*TASK STATEMENT:* Using the entries below, copy out all lines where "data" is found.

*Pictures paired with source code:*
>>>

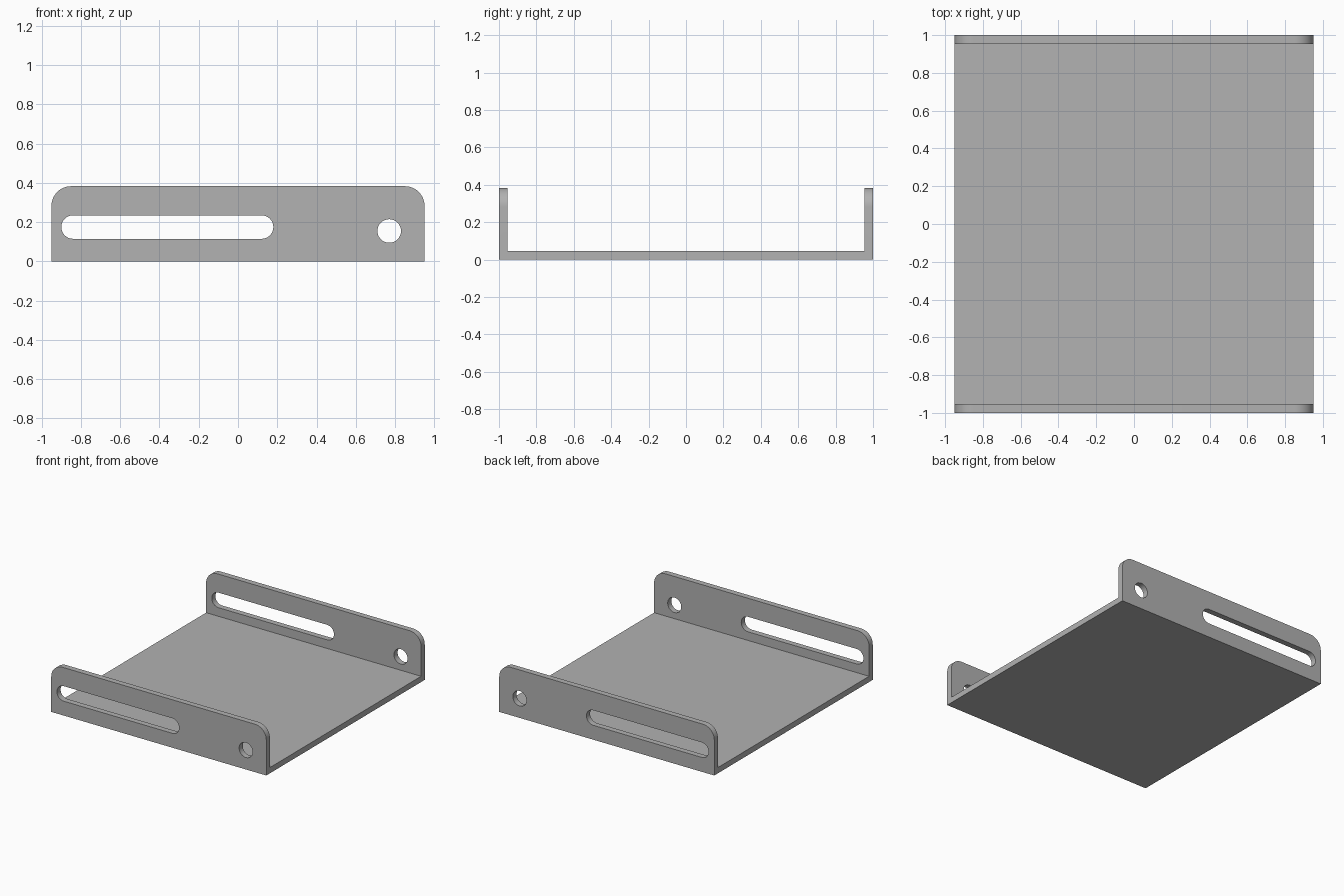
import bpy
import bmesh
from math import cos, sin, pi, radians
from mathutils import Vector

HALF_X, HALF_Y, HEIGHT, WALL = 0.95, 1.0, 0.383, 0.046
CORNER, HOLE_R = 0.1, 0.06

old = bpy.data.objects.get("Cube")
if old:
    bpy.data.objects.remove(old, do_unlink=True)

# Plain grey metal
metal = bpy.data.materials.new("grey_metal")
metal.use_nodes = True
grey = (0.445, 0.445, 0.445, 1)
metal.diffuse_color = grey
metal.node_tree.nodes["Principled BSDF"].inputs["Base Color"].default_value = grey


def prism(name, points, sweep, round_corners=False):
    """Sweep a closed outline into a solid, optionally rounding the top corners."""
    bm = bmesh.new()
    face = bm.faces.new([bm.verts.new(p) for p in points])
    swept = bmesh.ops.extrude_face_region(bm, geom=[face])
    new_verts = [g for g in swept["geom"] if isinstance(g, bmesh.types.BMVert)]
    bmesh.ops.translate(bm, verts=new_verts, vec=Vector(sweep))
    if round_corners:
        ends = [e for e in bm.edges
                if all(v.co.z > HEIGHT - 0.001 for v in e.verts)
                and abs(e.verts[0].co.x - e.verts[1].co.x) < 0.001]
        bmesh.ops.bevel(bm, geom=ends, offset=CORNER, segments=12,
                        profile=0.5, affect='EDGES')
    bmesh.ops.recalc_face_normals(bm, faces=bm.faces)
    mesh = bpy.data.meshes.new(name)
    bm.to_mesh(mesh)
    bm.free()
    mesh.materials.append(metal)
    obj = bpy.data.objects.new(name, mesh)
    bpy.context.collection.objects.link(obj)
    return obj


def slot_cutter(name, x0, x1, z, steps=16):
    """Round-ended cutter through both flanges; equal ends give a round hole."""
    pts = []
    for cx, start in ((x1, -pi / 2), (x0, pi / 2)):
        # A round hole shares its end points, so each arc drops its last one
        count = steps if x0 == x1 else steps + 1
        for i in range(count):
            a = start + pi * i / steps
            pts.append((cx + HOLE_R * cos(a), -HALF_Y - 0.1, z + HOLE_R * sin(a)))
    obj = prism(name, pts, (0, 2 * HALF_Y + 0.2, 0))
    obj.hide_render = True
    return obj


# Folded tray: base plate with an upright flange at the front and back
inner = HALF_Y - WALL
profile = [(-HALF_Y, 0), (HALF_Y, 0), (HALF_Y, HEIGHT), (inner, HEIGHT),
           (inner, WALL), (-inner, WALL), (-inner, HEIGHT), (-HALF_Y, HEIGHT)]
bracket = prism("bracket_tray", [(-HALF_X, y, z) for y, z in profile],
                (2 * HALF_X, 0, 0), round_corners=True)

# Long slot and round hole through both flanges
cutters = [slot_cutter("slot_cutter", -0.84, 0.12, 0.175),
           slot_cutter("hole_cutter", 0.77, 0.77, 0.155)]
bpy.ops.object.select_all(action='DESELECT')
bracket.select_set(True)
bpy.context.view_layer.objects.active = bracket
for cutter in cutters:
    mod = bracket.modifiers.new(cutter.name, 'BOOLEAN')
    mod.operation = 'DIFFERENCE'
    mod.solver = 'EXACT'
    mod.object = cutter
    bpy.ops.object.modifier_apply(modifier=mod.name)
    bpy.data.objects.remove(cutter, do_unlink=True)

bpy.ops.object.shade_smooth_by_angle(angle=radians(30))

<<<

*RESULT BELOW:*
old = bpy.data.objects.get("Cube")
    bpy.data.objects.remove(old, do_unlink=True)
metal = bpy.data.materials.new("grey_metal")
    mesh = bpy.data.meshes.new(name)
    obj = bpy.data.objects.new(name, mesh)
    bpy.data.objects.remove(cutter, do_unlink=True)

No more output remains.